**Dataset records:**
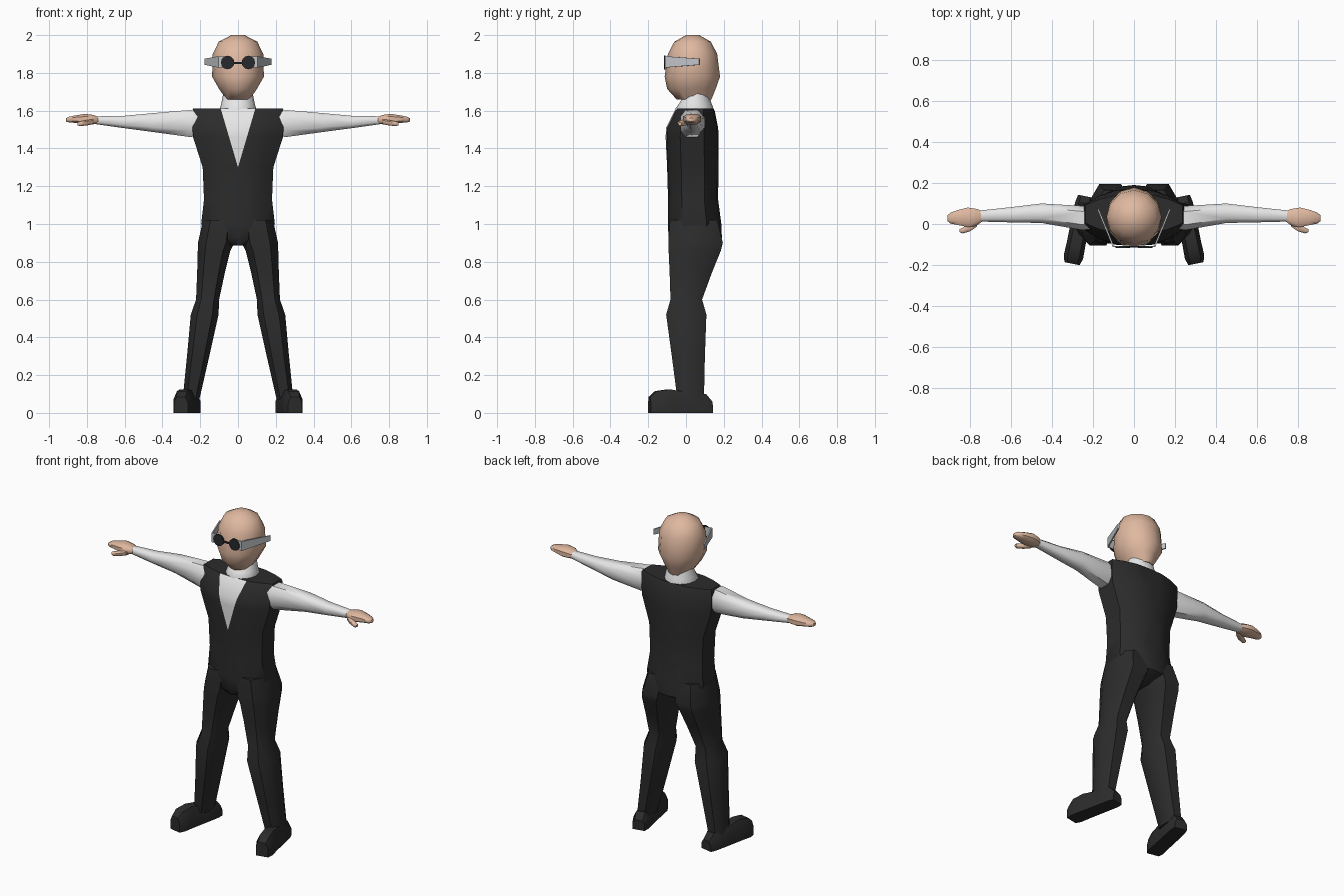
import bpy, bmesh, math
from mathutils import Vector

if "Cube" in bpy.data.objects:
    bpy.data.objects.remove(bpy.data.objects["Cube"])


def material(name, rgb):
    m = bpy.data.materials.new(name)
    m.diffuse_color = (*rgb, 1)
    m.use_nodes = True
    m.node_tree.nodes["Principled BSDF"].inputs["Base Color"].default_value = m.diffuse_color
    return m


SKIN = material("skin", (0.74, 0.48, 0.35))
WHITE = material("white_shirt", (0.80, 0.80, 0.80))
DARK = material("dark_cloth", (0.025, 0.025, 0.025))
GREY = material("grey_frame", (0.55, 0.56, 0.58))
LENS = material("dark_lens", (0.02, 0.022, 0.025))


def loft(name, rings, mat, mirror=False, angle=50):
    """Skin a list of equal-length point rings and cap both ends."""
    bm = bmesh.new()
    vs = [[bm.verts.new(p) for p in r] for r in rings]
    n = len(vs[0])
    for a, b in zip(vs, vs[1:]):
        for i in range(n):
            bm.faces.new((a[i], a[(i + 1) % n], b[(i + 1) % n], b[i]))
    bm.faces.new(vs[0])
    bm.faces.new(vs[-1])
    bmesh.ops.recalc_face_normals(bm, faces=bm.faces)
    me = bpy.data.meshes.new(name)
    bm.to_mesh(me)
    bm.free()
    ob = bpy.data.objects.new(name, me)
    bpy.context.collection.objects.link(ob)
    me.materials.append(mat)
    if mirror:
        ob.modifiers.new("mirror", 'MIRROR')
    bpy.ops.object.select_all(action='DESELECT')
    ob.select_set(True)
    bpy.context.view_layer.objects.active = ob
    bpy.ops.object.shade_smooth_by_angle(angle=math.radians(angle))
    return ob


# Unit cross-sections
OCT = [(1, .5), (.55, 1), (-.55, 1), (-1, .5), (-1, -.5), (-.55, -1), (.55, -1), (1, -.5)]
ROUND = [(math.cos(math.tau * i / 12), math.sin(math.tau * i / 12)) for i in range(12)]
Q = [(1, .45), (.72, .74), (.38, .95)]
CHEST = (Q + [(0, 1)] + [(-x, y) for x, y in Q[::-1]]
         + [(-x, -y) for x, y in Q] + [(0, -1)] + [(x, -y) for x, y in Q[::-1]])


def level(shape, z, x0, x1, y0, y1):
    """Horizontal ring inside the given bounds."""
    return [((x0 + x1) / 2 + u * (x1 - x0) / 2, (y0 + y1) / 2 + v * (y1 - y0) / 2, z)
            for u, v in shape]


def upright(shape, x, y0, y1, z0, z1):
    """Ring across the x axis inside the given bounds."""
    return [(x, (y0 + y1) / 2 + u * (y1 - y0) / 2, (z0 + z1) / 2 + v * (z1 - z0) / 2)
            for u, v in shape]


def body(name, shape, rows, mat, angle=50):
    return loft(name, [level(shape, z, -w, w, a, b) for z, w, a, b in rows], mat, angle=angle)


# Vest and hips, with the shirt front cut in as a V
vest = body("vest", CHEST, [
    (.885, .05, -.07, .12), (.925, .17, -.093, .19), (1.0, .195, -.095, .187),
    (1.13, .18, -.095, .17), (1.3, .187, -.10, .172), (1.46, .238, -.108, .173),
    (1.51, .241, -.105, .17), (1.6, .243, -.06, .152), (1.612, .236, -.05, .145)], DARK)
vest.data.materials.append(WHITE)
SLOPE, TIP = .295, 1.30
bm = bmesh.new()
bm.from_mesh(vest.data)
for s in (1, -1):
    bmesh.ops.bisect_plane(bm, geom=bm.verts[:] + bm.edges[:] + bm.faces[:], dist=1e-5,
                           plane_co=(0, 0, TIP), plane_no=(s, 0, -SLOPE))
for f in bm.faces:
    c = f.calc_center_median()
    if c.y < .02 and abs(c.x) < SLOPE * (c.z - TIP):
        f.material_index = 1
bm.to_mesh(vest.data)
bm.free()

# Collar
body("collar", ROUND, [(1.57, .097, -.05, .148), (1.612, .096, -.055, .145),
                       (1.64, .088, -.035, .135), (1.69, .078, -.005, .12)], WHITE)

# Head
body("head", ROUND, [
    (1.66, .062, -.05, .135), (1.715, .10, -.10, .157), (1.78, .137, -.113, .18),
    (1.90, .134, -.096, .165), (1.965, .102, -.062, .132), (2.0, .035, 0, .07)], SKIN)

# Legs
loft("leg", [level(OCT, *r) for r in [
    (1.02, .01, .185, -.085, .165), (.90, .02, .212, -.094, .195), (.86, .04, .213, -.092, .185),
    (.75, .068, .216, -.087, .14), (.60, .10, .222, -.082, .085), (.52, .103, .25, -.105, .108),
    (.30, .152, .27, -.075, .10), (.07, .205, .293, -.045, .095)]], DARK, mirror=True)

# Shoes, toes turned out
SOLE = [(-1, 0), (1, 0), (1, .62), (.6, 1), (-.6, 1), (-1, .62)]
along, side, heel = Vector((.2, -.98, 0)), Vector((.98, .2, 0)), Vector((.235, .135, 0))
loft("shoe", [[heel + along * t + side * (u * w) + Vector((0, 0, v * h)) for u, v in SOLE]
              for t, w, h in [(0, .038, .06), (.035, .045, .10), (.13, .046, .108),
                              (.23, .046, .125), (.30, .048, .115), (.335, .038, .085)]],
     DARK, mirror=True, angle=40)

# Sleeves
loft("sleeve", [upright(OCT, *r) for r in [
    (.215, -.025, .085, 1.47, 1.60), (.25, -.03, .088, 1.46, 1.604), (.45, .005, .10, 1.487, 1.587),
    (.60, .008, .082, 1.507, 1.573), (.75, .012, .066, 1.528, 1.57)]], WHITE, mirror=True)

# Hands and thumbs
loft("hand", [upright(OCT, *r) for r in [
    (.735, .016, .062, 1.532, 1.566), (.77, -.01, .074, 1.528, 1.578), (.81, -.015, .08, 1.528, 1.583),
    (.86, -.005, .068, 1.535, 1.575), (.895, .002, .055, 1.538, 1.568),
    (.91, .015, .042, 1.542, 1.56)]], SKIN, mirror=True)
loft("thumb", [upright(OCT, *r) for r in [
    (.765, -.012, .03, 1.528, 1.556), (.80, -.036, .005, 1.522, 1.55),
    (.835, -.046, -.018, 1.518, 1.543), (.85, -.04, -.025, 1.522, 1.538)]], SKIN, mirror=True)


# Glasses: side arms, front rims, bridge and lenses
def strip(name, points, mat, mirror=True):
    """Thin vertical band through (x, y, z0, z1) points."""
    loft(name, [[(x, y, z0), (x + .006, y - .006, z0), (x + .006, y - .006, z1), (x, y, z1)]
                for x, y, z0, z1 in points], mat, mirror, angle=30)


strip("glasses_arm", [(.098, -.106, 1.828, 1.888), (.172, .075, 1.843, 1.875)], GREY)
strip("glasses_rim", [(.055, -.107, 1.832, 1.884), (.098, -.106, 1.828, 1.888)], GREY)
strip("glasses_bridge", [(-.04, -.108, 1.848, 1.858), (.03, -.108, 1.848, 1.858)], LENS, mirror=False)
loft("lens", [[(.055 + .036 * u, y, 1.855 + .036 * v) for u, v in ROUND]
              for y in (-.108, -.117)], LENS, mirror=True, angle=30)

--

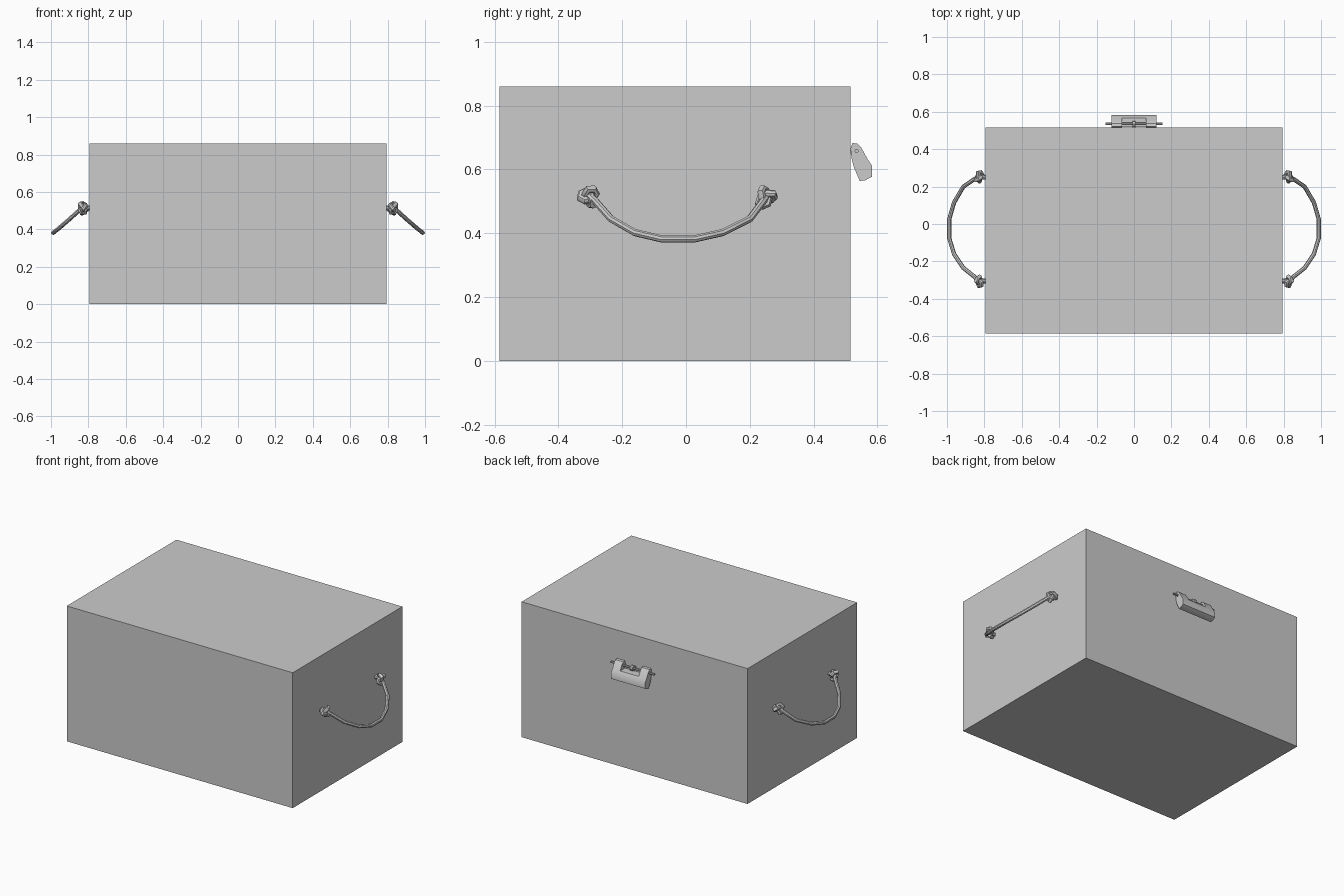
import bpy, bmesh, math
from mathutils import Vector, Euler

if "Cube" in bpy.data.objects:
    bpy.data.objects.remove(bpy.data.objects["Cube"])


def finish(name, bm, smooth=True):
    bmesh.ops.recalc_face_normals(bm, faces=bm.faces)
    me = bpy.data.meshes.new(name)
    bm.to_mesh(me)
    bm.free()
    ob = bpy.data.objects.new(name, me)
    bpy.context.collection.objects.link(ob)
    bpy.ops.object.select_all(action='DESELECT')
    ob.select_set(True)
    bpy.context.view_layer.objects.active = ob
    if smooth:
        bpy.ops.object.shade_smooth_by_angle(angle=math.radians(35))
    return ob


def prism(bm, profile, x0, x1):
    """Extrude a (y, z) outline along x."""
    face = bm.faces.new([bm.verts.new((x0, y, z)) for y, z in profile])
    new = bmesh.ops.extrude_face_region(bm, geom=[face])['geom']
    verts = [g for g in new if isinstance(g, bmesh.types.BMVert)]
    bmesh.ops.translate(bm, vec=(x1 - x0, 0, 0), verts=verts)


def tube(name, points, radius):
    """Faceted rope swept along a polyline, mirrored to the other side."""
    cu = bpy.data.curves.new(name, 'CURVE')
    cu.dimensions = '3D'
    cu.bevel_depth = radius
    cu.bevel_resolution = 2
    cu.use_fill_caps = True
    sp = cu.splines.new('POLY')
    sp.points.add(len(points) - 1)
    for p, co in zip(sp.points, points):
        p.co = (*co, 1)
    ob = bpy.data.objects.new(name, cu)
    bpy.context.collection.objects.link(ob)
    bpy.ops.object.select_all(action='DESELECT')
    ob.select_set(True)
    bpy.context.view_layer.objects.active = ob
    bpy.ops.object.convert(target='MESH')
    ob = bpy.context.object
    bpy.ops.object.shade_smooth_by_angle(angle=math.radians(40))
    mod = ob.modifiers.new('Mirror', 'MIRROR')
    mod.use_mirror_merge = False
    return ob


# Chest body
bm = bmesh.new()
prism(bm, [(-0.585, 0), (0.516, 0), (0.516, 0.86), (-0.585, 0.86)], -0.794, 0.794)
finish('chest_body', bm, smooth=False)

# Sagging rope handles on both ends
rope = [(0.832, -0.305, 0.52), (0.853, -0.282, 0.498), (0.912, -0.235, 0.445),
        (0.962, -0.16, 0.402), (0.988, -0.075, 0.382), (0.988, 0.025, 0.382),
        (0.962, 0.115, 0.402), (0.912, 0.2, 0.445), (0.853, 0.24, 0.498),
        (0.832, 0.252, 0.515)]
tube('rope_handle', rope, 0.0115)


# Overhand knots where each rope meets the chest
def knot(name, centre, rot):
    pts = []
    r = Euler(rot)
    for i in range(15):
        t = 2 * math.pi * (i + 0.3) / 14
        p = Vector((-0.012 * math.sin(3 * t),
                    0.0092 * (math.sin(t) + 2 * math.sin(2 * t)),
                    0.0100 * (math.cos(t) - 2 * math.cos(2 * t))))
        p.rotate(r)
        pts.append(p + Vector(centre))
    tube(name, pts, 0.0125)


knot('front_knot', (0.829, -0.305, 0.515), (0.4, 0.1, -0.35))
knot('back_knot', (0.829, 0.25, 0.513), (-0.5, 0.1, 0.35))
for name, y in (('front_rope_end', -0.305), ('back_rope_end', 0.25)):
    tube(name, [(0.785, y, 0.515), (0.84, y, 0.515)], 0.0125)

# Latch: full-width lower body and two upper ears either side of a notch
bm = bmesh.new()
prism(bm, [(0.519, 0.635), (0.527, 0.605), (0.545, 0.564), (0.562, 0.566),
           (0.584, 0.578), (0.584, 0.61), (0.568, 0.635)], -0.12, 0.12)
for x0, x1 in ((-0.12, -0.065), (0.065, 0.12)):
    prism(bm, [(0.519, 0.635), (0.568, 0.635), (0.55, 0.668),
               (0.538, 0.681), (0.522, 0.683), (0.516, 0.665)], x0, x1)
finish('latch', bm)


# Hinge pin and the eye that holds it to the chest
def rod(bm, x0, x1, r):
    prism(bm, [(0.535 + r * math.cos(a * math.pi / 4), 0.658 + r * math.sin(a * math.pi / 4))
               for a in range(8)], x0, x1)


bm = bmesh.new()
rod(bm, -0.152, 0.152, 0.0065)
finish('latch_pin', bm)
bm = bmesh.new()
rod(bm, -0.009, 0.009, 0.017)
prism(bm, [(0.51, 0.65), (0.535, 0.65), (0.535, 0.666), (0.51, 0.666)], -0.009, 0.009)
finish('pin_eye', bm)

---

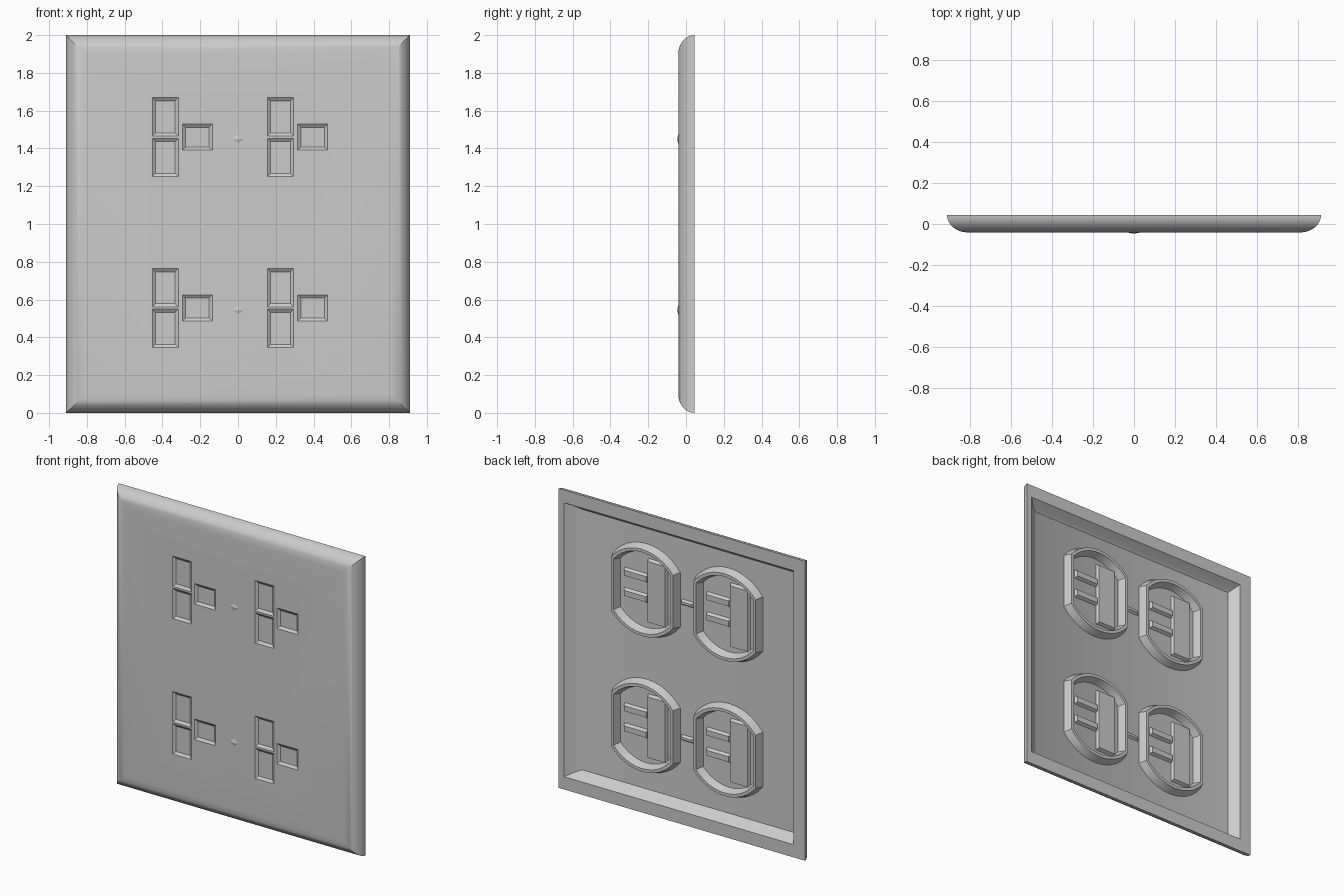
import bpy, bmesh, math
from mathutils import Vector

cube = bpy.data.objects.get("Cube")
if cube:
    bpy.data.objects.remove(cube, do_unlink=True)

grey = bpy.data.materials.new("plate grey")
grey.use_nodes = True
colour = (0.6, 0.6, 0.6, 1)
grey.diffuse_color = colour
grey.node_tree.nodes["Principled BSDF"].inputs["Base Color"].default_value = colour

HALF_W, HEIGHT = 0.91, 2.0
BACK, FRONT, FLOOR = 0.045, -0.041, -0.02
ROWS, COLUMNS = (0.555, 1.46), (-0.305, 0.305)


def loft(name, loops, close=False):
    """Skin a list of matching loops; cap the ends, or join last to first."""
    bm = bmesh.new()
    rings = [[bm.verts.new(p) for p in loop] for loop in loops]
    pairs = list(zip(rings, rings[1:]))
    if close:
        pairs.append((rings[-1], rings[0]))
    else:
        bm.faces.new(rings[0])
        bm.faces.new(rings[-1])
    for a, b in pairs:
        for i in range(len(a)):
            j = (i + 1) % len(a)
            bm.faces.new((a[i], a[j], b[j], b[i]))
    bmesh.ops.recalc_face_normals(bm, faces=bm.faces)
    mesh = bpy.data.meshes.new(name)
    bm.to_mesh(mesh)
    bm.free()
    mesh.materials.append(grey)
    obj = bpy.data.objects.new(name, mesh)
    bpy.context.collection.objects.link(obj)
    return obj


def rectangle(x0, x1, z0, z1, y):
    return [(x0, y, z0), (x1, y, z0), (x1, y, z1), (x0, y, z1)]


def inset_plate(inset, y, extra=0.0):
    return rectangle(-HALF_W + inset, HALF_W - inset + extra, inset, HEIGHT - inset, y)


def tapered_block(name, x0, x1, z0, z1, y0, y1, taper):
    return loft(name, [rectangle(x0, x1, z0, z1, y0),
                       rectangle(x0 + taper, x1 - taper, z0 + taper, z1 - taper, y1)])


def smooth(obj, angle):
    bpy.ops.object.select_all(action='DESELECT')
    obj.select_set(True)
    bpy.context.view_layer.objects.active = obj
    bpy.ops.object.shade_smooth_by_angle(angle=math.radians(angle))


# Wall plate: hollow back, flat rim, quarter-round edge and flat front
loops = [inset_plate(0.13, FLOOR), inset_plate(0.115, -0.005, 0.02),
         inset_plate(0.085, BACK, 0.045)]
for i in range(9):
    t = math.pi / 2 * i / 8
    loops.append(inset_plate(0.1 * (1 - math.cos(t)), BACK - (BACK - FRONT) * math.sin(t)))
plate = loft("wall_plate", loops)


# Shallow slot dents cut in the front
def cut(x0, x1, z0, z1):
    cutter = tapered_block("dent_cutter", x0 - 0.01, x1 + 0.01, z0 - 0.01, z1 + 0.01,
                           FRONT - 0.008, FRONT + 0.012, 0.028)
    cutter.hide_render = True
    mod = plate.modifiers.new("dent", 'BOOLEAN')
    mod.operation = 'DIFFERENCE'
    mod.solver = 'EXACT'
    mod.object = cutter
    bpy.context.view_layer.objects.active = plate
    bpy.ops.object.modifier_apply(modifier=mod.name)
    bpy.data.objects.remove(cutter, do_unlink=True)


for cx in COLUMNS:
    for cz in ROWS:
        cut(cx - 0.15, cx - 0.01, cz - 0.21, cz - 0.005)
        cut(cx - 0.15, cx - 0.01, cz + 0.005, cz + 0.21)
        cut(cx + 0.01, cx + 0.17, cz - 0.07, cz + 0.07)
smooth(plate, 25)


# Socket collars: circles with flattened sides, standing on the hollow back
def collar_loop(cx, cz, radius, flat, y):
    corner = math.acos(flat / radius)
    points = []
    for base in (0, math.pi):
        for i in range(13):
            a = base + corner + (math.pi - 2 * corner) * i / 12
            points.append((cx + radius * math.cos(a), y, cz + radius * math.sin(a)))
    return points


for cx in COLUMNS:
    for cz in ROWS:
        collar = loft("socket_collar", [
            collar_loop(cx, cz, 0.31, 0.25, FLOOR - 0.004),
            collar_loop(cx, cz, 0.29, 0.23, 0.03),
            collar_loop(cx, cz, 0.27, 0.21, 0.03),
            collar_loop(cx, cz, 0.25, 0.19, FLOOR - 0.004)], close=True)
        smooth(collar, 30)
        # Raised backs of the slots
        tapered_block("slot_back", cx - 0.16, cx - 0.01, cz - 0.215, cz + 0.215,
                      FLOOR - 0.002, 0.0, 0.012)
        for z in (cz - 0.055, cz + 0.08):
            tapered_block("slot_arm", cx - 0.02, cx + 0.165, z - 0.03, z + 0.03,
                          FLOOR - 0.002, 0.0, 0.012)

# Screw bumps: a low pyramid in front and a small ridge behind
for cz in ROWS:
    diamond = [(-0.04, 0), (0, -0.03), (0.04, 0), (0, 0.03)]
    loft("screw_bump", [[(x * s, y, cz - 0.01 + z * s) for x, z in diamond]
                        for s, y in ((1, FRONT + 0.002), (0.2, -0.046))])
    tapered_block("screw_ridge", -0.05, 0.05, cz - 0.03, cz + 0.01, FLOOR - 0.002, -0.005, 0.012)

**About this task:** Above are some records; copy each line there that contains "inputs".

**Answer to this task:**
    m.node_tree.nodes["Principled BSDF"].inputs["Base Color"].default_value = m.diffuse_color
grey.node_tree.nodes["Principled BSDF"].inputs["Base Color"].default_value = colour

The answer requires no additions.